Despite its success in containing the virus, Taiwan is still not a member of the WHO and protested yet again on Monday that the WHO has not shared pivotal medical data with the country, as it has claimed to. The WHO claims that, since it falsely considers Taiwan a province of China, all the information it provides to the Communist Party trickles down to Taipei. It also lumps Taiwan’s coronavirus cases into the official tally of the People’s Republic of China, therefore saddling Taipei with the tens of thousands of cases that Beijing is responsible for.
The WHO has largely responded dismissively or furtively to demands from journalists for clarity on its status with Taiwan. On Saturday, WHO doctor Bruce Aylward, repeatedly pretended he could not hear a question about Taiwan, blaming allegedly poor reception via videolink, then ignored the question entirely.
“Later when the call was reconnected, the presenter asked him to comment on Taiwan’s progress in containing the virus. Aylward replied that all areas of China have done well and wished Hong Kong luck in its efforts,” Canada’s National Post noted.
Last week, the Taiwanese government revealed that it had notified the WHO early of evidence of a viral outbreak spiraling out of control in China, but the WHO rejected Taiwan’s warning.

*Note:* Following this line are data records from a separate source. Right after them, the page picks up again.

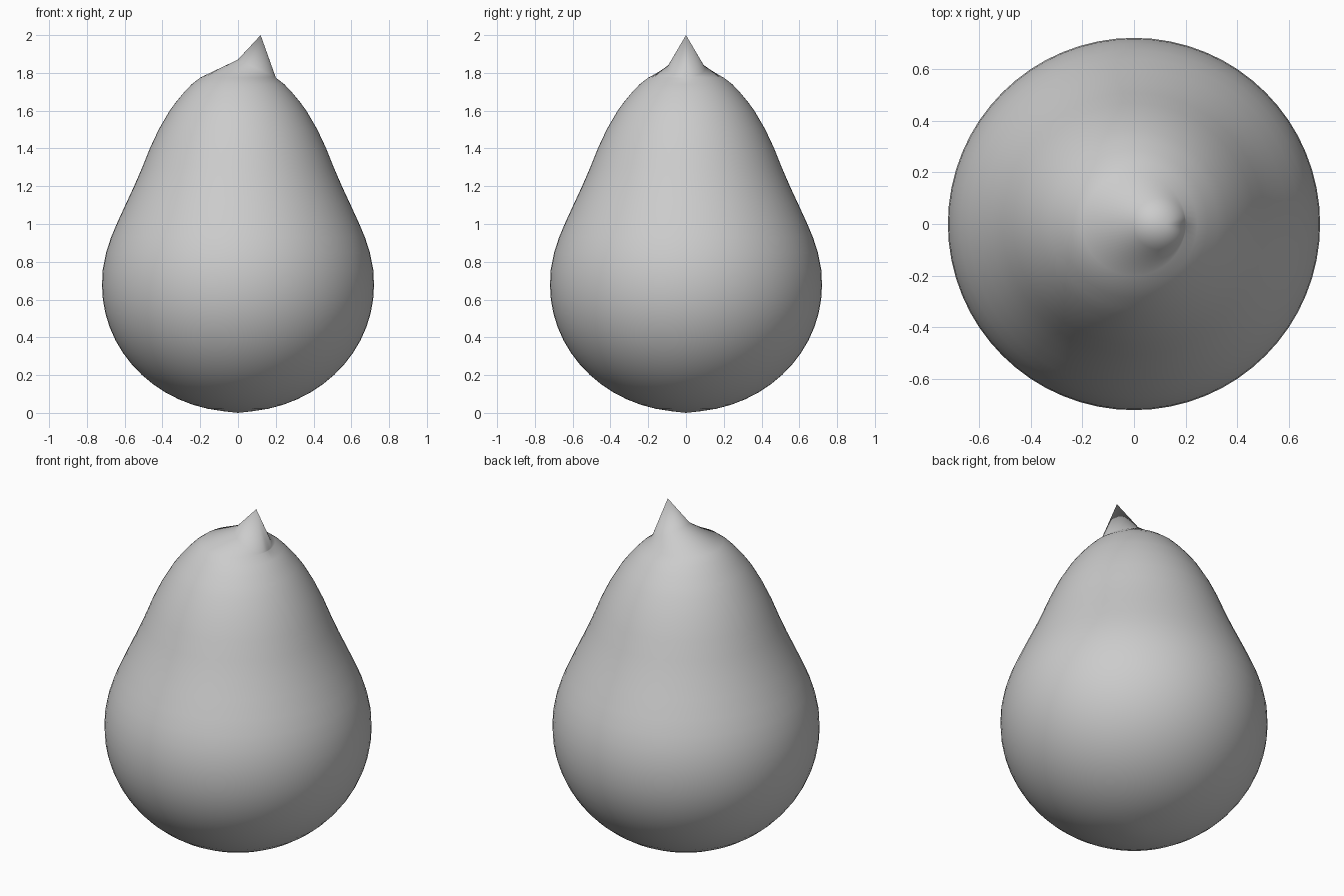
import bpy, bmesh, math
from mathutils import Vector

if "Cube" in bpy.data.objects:
    bpy.data.objects.remove(bpy.data.objects["Cube"])

SEG = 64
# pear profile: rounded base (half ellipse), then tapering shoulders
profile = []
for i in range(1, 15):
    a = math.pi / 2 * i / 14
    profile.append((0.72 * math.sin(a), 0.675 - 0.67 * math.cos(a)))
profile += [(0.716, 0.76), (0.698, 0.85), (0.672, 0.93), (0.638, 1.01), (0.592, 1.11),
            (0.55, 1.2), (0.507, 1.3), (0.467, 1.4), (0.42, 1.5), (0.362, 1.6),
            (0.325, 1.65), (0.285, 1.698), (0.245, 1.74), (0.2, 1.775)]

bm = bmesh.new()


def ring(cx, r, z, tilt=0.0):
    """Ring of vertices around (cx, 0, z), lowered towards +x by tilt."""
    out = []
    for i in range(SEG):
        a = 2 * math.pi * i / SEG
        out.append(bm.verts.new((cx + r * math.cos(a), r * math.sin(a),
                                 z - tilt * math.cos(a))))
    return out


def fan(loop, point):
    v = bm.verts.new(point)
    for i in range(SEG):
        bm.faces.new((loop[i], loop[(i + 1) % SEG], v))


# body rings, then the off-centre tilted ring at the foot of the tip
rings = [ring(0, r, z) for r, z in profile]
rings.append(ring(0.099, 0.1, 1.824, 0.046))
for lo, hi in zip(rings, rings[1:]):
    for i in range(SEG):
        j = (i + 1) % SEG
        bm.faces.new((lo[i], lo[j], hi[j], hi[i]))
fan(rings[0], (0, 0, 0))
# pointed tip leaning to the right
fan(rings[-1], (0.12, 0, 2.0))

bmesh.ops.recalc_face_normals(bm, faces=bm.faces)
mesh = bpy.data.meshes.new("pear_body")
bm.to_mesh(mesh)
bm.free()
body = bpy.data.objects.new("pear_body", mesh)
bpy.context.collection.objects.link(body)
bpy.context.view_layer.objects.active = body
body.select_set(True)
bpy.ops.object.shade_smooth_by_angle(angle=math.radians(60))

“Taiwan did report our concern on the severity of coronavirus last December to the WHO,” Taiwan’s representative office in Washington told Breitbart News in a statement. “But as a rule, our reporting is always a one-way street. WHO mostly ignored our messages and never shared information as they do to other countries.”